(Sept. 12) Shafer Lake Fruit Inc., Hartford, Mich., plans to pack up to 25% more apples this season after its purchase by two growers and the packing company’s president.

On May 1, three parties — Berrybrook Enterprises, Dowagaic, Mich.; High Acres Fruit Farm, Hartford; and Dale Drake, Shafer Lake’s president and general manager, closed on a sale to purchase Shafer Lake after former owners Bruce and Stanley Dowd retired. Bill Austin, also a previous owner, sold his share in the company.

Drake, who has been with Shafer Lake since 1968, purchased 10% of the company.

Jason, Trever and Ryan Meachum, owners of High Acres Fruit Farm, already pack apples at Shafer Lake. They now own 50% of the company.

Scott, Joseph and John Hassle (under the name Berrybrook Enterprises), growers who closed their packing facility, switched their apple tonnage to Shafer. They now own 40%.
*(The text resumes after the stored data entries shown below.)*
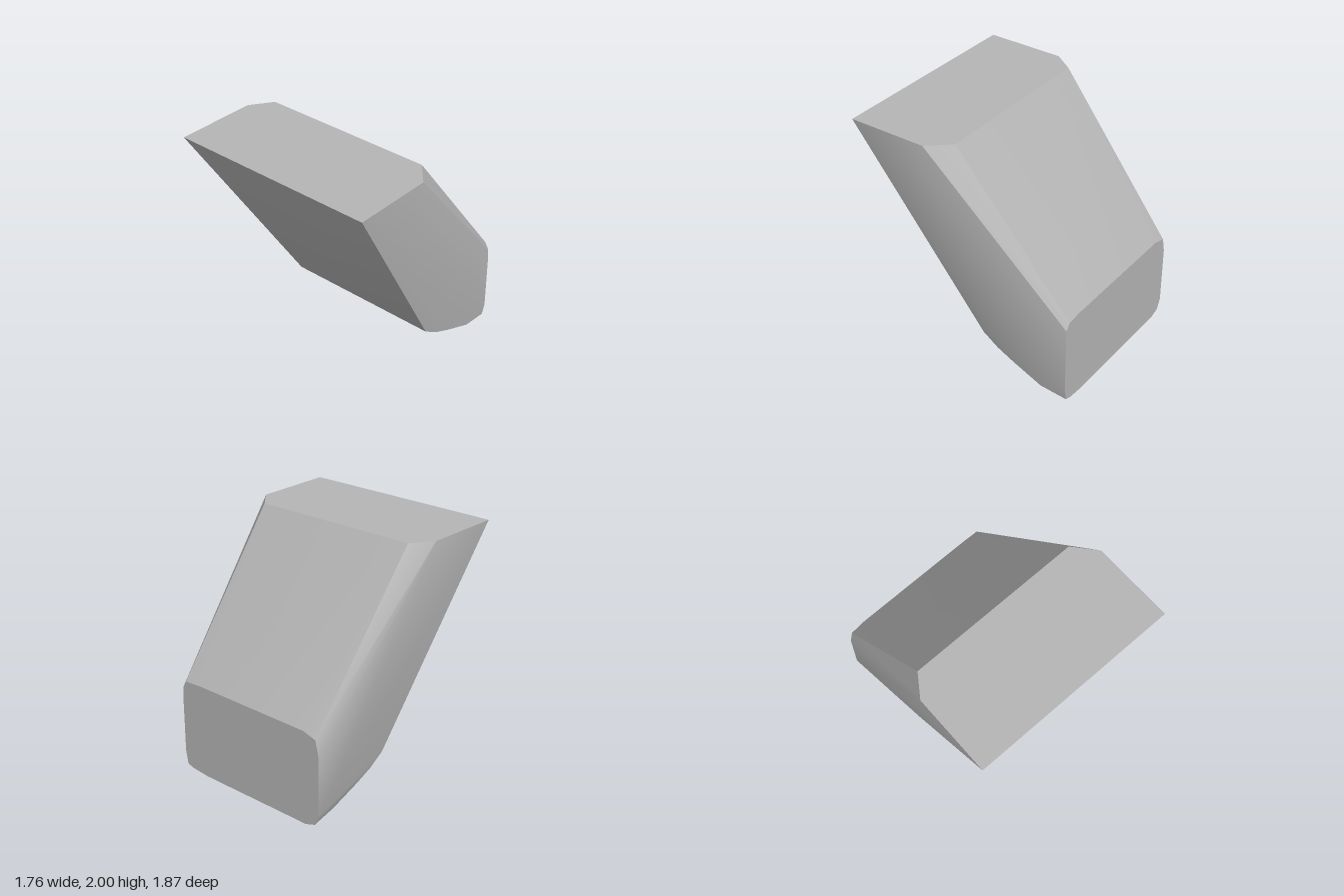
import * as THREE from 'three';
import { ConvexGeometry } from 'three/addons/geometries/ConvexGeometry.js';
import { toCreasedNormals } from 'three/addons/utils/BufferGeometryUtils.js';

// The block is turned slightly about y, so depth shifts with x
const SKEW = 0.0243;
const point = (x, y, z) => new THREE.Vector3(x, y, z - SKEW * x);

export function createModel() {
  const group = new THREE.Group();
  group.name = 'leaningBlock';
  const grey = new THREE.MeshStandardMaterial({ color: 0xb4b4b4 });
  grey.name = 'grey';

  // Flat six-sided top, as x, z
  const top = [
    [-0.87, 0.909], [0.88, 0.911], [0.86, 0.24], [0.7, 0.06], [-0.76, 0.062], [-0.88, 0.24],
  ].map(([x, z]) => point(x, 2, z));

  // Upright back end with rounded corners, as x, y
  const back = [
    [-0.78, 0.62], [-0.75, 0.75], [-0.63, 0.785], [0.47, 0.79], [0.62, 0.78], [0.655, 0.72],
    [0.66, 0.6], [0.66, 0.15], [0.64, 0.035], [0.58, 0.015], [0.42, 0], [-0.65, 0],
    [-0.74, 0.03], [-0.78, 0.12],
  ].map(([x, y]) => point(x, y, -0.924));

  // Curved underside: edge height, middle height, depth
  const underside = [
    [0.32, 0.32, -0.13], [0.23, 0.205, -0.27], [0.16, 0.105, -0.43], [0.06, 0.025, -0.69],
  ].flatMap(([edgeY, midY, z]) => [
    point(-0.715, edgeY, z), point(-0.6, midY, z), point(0.52, midY, z), point(0.653, edgeY, z),
  ]);

  // Slight fullness of the two sides near the top
  const sides = [point(-0.872, 1.7, 0.22), point(0.862, 1.72, 0.25)];

  const hull = new ConvexGeometry([...top, ...back, ...underside, ...sides]);
  const body = new THREE.Mesh(toCreasedNormals(hull, 0.5), grey);
  body.name = 'body';
  group.add(body);
  return group;
}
Shafer Lake packs 95% apples and 5% peaches and pears, and with the Hassles’ additional tonnage, Drake said he is expecting Shafer’s apple volume to increase by about 25%. Drake declined to provide the number of cartons the company packs.

“It’s hard to get an old workhorse like me excited, and I’m very excited about this,” Drake said. “The Meachums are very high-quality growers and were Shafer Lake Fruit’s largest growers. We’re very happy to have them on board. The Hassles used to pack and quit packing, so they needed a home for their fruit.”
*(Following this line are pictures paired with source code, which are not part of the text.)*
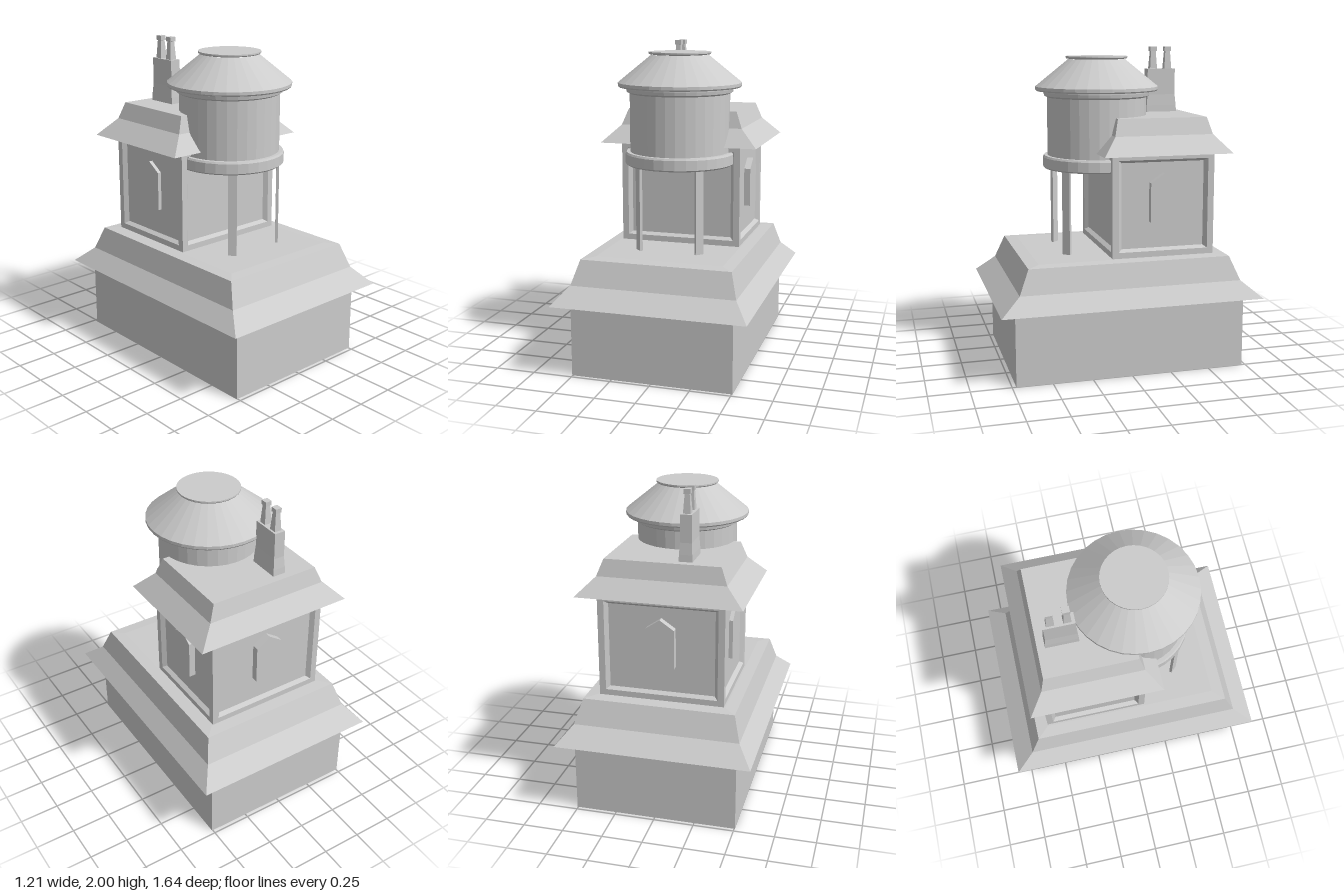
import * as THREE from 'three';

const material = new THREE.MeshStandardMaterial({ color: 0xcccccc, flatShading: true });

function add(parent, name, geometry, x = 0, y = 0, z = 0) {
  const mesh = new THREE.Mesh(geometry, material);
  mesh.name = name;
  mesh.position.set(x, y, z);
  parent.add(mesh);
  return mesh;
}

// Skin of rectangles stacked along y; each ring is [halfX, halfZ, y].
function rectLoft(rings, closeBottom = true) {
  const loops = rings.map(([a, b, y]) => [[-a, y, -b], [-a, y, b], [a, y, b], [a, y, -b]]);
  const pos = [];
  const quad = (a, b, c, d) => pos.push(...a, ...b, ...c, ...a, ...c, ...d);
  for (let r = 0; r < loops.length - 1; r++) {
    for (let i = 0; i < 4; i++) {
      const j = (i + 1) % 4;
      quad(loops[r][i], loops[r][j], loops[r + 1][j], loops[r + 1][i]);
    }
  }
  quad(...loops[loops.length - 1]);
  if (closeBottom) quad(...[...loops[0]].reverse());
  const geometry = new THREE.BufferGeometry();
  geometry.setAttribute('position', new THREE.Float32BufferAttribute(pos, 3));
  geometry.computeVertexNormals();
  return geometry;
}

function box(w, h, d) {
  return new THREE.BoxGeometry(w, h, d);
}

// Pointed window block, standing out along +z.
function windowGeometry(depth) {
  const shape = new THREE.Shape();
  shape.moveTo(-0.0875, -0.1525);
  shape.lineTo(0.0875, -0.1525);
  shape.lineTo(0.0875, 0.0925);
  shape.lineTo(0, 0.1525);
  shape.lineTo(-0.0875, 0.0925);
  shape.closePath();
  return new THREE.ExtrudeGeometry(shape, { depth, bevelEnabled: false });
}

function createCabin() {
  const cabin = new THREE.Group();
  cabin.name = 'upperHouse';
  cabin.position.z = -0.23;

  // Four walls with sunk, bevelled panels: [turn, half width, distance, window depth]
  const recess = 0.025;
  const walls = [
    ['frontWall', 0, 0.39, 0.3275, 0],
    ['leftWall', Math.PI / 2, 0.3275, 0.39, 0.04],
    ['backWall', Math.PI, 0.39, 0.3275, 0.042],
    ['rightWall', -Math.PI / 2, 0.3275, 0.39, 0.024],
  ];
  for (const [name, turn, half, distance, windowDepth] of walls) {
    const side = new THREE.Group();
    side.name = name;
    side.rotation.y = turn;
    const panel = rectLoft([
      [half, 0.3225, 0],
      [half - 0.04, 0.285, 0],
      [half - 0.062, 0.268, -recess],
    ], false);
    panel.rotateX(Math.PI / 2);
    add(side, name + 'Panel', panel, 0, 1.0425, distance);
    if (windowDepth) add(side, 'window', windowGeometry(windowDepth), 0, 1.0925, distance - recess);
    cabin.add(side);
  }

  add(cabin, 'upperRoof', rectLoft([
    [0.507, 0.406, 1.365],
    [0.395, 0.312, 1.475],
    [0.355, 0.285, 1.578],
  ]));

  // Chimney with two pots
  const chimney = new THREE.Group();
  chimney.name = 'chimney';
  chimney.position.set(-0.13, 0, -0.135);
  add(chimney, 'chimneyStack', rectLoft([
    [0.042, 0.103, 1.57],
    [0.04, 0.1, 1.62],
    [0.035, 0.093, 1.69],
    [0.035, 0.093, 1.857],
  ]));
  for (const z of [-0.049, 0.049]) {
    add(chimney, 'chimneyPot', rectLoft([
      [0.023, 0.024, 1.855],
      [0.015, 0.016, 1.97],
      [0.02, 0.022, 1.972],
      [0.02, 0.022, 2],
    ]), 0, 0, z);
  }
  cabin.add(chimney);
  return cabin;
}

function createTank() {
  const tank = new THREE.Group();
  tank.name = 'waterTank';
  tank.position.z = 0.097;
  const lathe = (name, points) =>
    add(tank, name, new THREE.LatheGeometry(points.map(([r, y]) => new THREE.Vector2(r, y)), 32));

  lathe('tankBand', [[0, 1.243], [0.335, 1.243], [0.345, 1.252], [0.345, 1.313], [0.338, 1.325], [0.31, 1.325]]);
  lathe('tankBody', [[0.315, 1.32], [0.315, 1.69]]);
  lathe('tankRim', [[0.315, 1.69], [0.333, 1.7], [0.337, 1.72], [0.337, 1.73]]);
  lathe('tankRoof', [[0.31, 1.73], [0.382, 1.73], [0.388, 1.738], [0.388, 1.757], [0.178, 1.927]]);
  lathe('tankCap', [[0.17, 1.927], [0.19, 1.93], [0.195, 1.936], [0.195, 1.945], [0, 1.945]]);

  // Flat posts facing outward
  for (const s of [-1, 1]) {
    const leg = add(tank, 'tankLeg', box(0.054, 0.54, 0.018), s * 0.193, 0.98, 0.243);
    leg.rotation.y = s * Math.PI / 4;
  }
  return tank;
}

export function createModel() {
  const model = new THREE.Group();
  model.name = 'houseWithWaterTank';

  add(model, 'lowerWalls', box(1.01, 0.46, 1.45), 0, 0.23, 0);
  add(model, 'lowerRoof', rectLoft([
    [0.605, 0.82, 0.46],
    [0.515, 0.697, 0.565],
    [0.472, 0.635, 0.715],
    [0.4, 0.56, 0.721],
  ]));
  model.add(createCabin(), createTank());
  return model;
}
Drake is not alone in his enthusiasm.

Jason Meachum said he and his brothers — who operate High Acres and Centennial Farms, Hartford, where they grow strawberries, tart cherries, peaches, plums, nectarines, juice grapes, soybeans, bell peppers, specialty peppers and tomato grapes on a combined 2,500 acres — have expressed interest in buying into Shafer Lake Fruit for about five years.

When they heard the company was going on the market about a year ago, they were concerned the Dowds and Austin would sell to a company that did not pack fruit, leaving the Meachums — who account for about 70% of Shafer’s business — with no facility to pack their apples.

Last fall, the Dowds and Austin got serious about making a transition, and they gave the Meachums the first opportunity to purchase, Jason Meachum said.

“Now we have a guaranteed home for our product,” Jason Meachum said.

“Along with that came Riveridge (Produce Marketing, Inc., Sparta, Mich.), the No. 1 apple broker in the state of Michigan. It’s kind of like a perfect marriage,” he said. Riveridge sells the fruit packed by Shafer Lake.

But this “perfect marriage” needed one more partner. So, last spring, Meachum presented the idea to Scott Hassle — part-owner of Berrybrook Enterprises, the largest apple grower in southwest Michigan — and he was sold, Jason Meachum said.

“We wanted to bring in Scott’s operation because of sheer volume,” said Jason Meachum, secretary of Shafer Lake. “He’s a young guy, and we can grow together.”

Don Armock, president of Riveridge Produce Marketing Inc., Sparta, said Shafer Lake’s acquisition of Berrybrook’s tonnage also is advantageous for his company because it gives Riveridge more varietals to work with.

Scott Hassle, whose farm grows vegetables and tree fruits, said he decided to buy into the company because it was becoming nearly impossible to run both his packinghouse and farm. He also was confronted with the need to upgrade his facility to meet the food and safety department’s new regulations. By investing in Shafer Lake, he and his brothers acquired a fully functioning company, with all its components — code compliance, accounting, management, packinghouse crews, etc. — already in place.